What to do:
Where the data below contains pictures, omit them; output the rest word for word.

[Items from a data source]
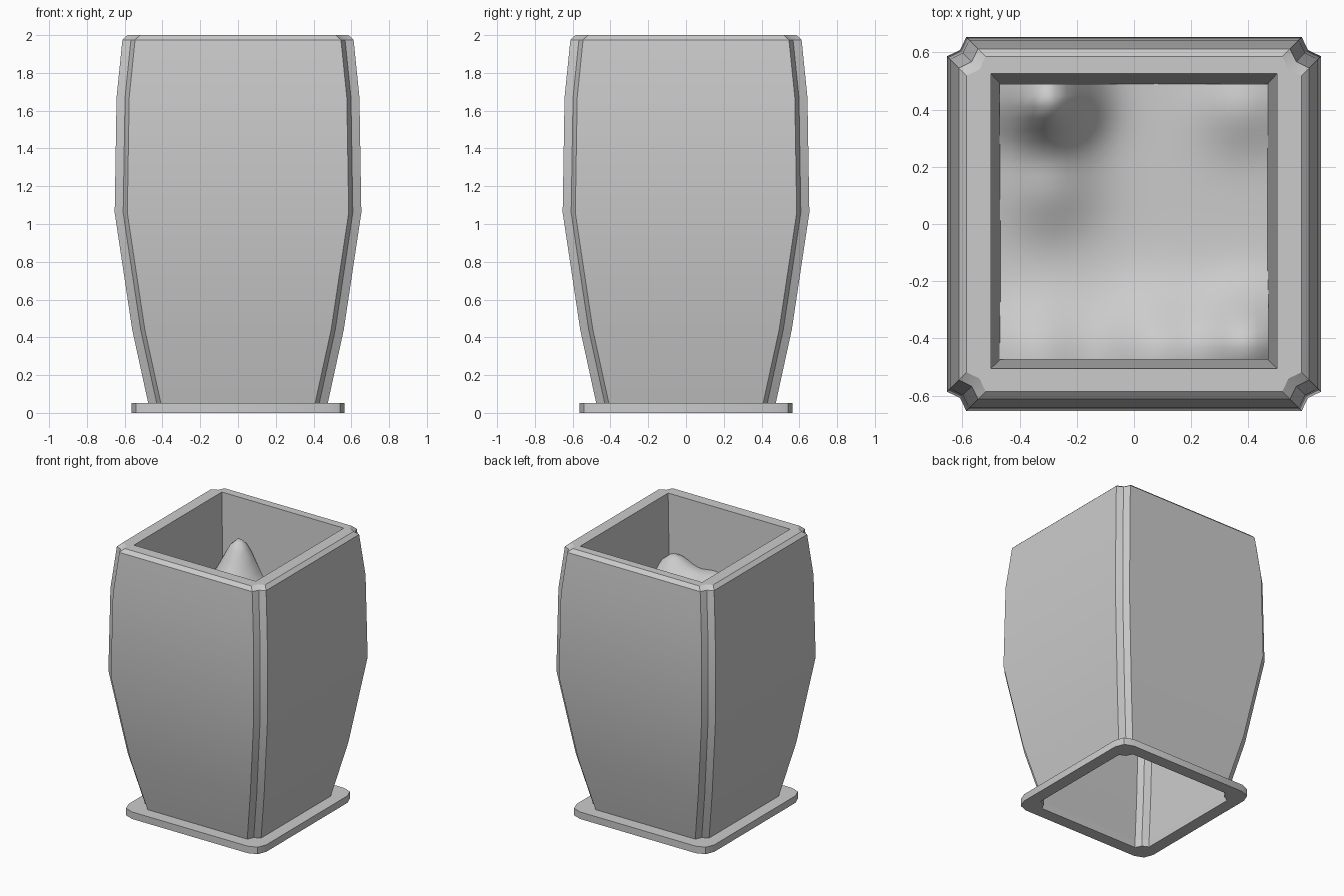
import bpy, bmesh, math

if "Cube" in bpy.data.objects:
    bpy.data.objects.remove(bpy.data.objects["Cube"])

def corner_ring(a, b, h, z):
    # 12-point square outline whose corners are cut by the points (h,a) (b,b) (a,h)
    pts = []
    for q in range(4):
        c, s = round(math.cos(q * math.pi / 2)), round(math.sin(q * math.pi / 2))
        for x, y in ((h, a), (b, b), (a, h)):
            pts.append((x * c - y * s, x * s + y * c, z))
    return pts

def notched(h, z):
    return corner_ring(h - 0.067, h - 0.045, h, z)

def rect_ring(hx, hy, cy, z):
    # 4 corners, each repeated three times so it bridges to a 12-point ring
    return [(x * hx, y * hy + cy, z)
            for x, y in ((1, 1), (-1, 1), (-1, -1), (1, -1)) for _ in range(3)]

def loft(name, rings, closed=False):
    bm = bmesh.new()
    loops = [[bm.verts.new(p) for p in r] for r in rings]
    pairs = list(zip(loops, loops[1:]))
    if closed:
        pairs.append((loops[-1], loops[0]))
    for lo, hi in pairs:
        n = len(lo)
        for i in range(n):
            j = (i + 1) % n
            bm.faces.new((lo[i], lo[j], hi[j], hi[i]))
    bmesh.ops.remove_doubles(bm, verts=bm.verts[:], dist=1e-4)
    return finish(name, bm)

def finish(name, bm, angle=30):
    me = bpy.data.meshes.new(name)
    bm.to_mesh(me)
    bm.free()
    ob = bpy.data.objects.new(name, me)
    bpy.context.collection.objects.link(ob)
    bpy.ops.object.select_all(action='DESELECT')
    ob.select_set(True)
    bpy.context.view_layer.objects.active = ob
    bpy.ops.object.shade_smooth_by_angle(angle=math.radians(angle))
    return ob

# Pot: bulging outer wall with notched corners, bevelled rim, inner wall
profile = [(0.475, 0.05), (0.56, 0.44), (0.653, 1.06), (0.643, 1.67),
           (0.612, 1.975), (0.585, 2.0)]
loft("pot_body", [notched(h, z) for h, z in profile]
     + [rect_ring(0.5, 0.515, 0.01, 2.0), rect_ring(0.462, 0.476, 0.008, 1.3)])

# Base: flat open frame with chamfered corners
loft("base_frame", [corner_ring(0.475, 0.54, 0.565, 0.0),
                    corner_ring(0.475, 0.54, 0.565, 0.052),
                    notched(0.475, 0.052), notched(0.475, 0.0)], closed=True)

# Soil: lumpy smooth surface, hills given as x, y, height, radius
hills = [(-0.3, 0.44, 0.36, 0.12), (0.4, -0.42, 0.22, 0.13), (0.08, -0.45, 0.16, 0.15),
         (-0.3, 0.14, 0.09, 0.13), (0.38, 0.42, 0.07, 0.12), (-0.33, -0.46, 0.1, 0.14)]
bm = bmesh.new()
bmesh.ops.create_grid(bm, x_segments=24, y_segments=24, size=0.47)
for v in bm.verts:
    v.co.y = v.co.y * 1.025 + 0.008
    v.co.z = 1.38 + sum(k * math.exp(-((v.co.x - x) ** 2 + (v.co.y - y) ** 2) / (2 * r * r * 0.8))
                        for x, y, k, r in hills)
finish("soil", bm, 80)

Answer space:
import bpy, bmesh, math

if "Cube" in bpy.data.objects:
    bpy.data.objects.remove(bpy.data.objects["Cube"])

def corner_ring(a, b, h, z):
    # 12-point square outline whose corners are cut by the points (h,a) (b,b) (a,h)
    pts = []
    for q in range(4):
        c, s = round(math.cos(q * math.pi / 2)), round(math.sin(q * math.pi / 2))
        for x, y in ((h, a), (b, b), (a, h)):
            pts.append((x * c - y * s, x * s + y * c, z))
    return pts

def notched(h, z):
    return corner_ring(h - 0.067, h - 0.045, h, z)

def rect_ring(hx, hy, cy, z):
    # 4 corners, each repeated three times so it bridges to a 12-point ring
    return [(x * hx, y * hy + cy, z)
            for x, y in ((1, 1), (-1, 1), (-1, -1), (1, -1)) for _ in range(3)]

def loft(name, rings, closed=False):
    bm = bmesh.new()
    loops = [[bm.verts.new(p) for p in r] for r in rings]
    pairs = list(zip(loops, loops[1:]))
    if closed:
        pairs.append((loops[-1], loops[0]))
    for lo, hi in pairs:
        n = len(lo)
        for i in range(n):
            j = (i + 1) % n
            bm.faces.new((lo[i], lo[j], hi[j], hi[i]))
    bmesh.ops.remove_doubles(bm, verts=bm.verts[:], dist=1e-4)
    return finish(name, bm)

def finish(name, bm, angle=30):
    me = bpy.data.meshes.new(name)
    bm.to_mesh(me)
    bm.free()
    ob = bpy.data.objects.new(name, me)
    bpy.context.collection.objects.link(ob)
    bpy.ops.object.select_all(action='DESELECT')
    ob.select_set(True)
    bpy.context.view_layer.objects.active = ob
    bpy.ops.object.shade_smooth_by_angle(angle=math.radians(angle))
    return ob

# Pot: bulging outer wall with notched corners, bevelled rim, inner wall
profile = [(0.475, 0.05), (0.56, 0.44), (0.653, 1.06), (0.643, 1.67),
           (0.612, 1.975), (0.585, 2.0)]
loft("pot_body", [notched(h, z) for h, z in profile]
     + [rect_ring(0.5, 0.515, 0.01, 2.0), rect_ring(0.462, 0.476, 0.008, 1.3)])

# Base: flat open frame with chamfered corners
loft("base_frame", [corner_ring(0.475, 0.54, 0.565, 0.0),
                    corner_ring(0.475, 0.54, 0.565, 0.052),
                    notched(0.475, 0.052), notched(0.475, 0.0)], closed=True)

# Soil: lumpy smooth surface, hills given as x, y, height, radius
hills = [(-0.3, 0.44, 0.36, 0.12), (0.4, -0.42, 0.22, 0.13), (0.08, -0.45, 0.16, 0.15),
         (-0.3, 0.14, 0.09, 0.13), (0.38, 0.42, 0.07, 0.12), (-0.33, -0.46, 0.1, 0.14)]
bm = bmesh.new()
bmesh.ops.create_grid(bm, x_segments=24, y_segments=24, size=0.47)
for v in bm.verts:
    v.co.y = v.co.y * 1.025 + 0.008
    v.co.z = 1.38 + sum(k * math.exp(-((v.co.x - x) ** 2 + (v.co.y - y) ** 2) / (2 * r * r * 0.8))
                        for x, y, k, r in hills)
finish("soil", bm, 80)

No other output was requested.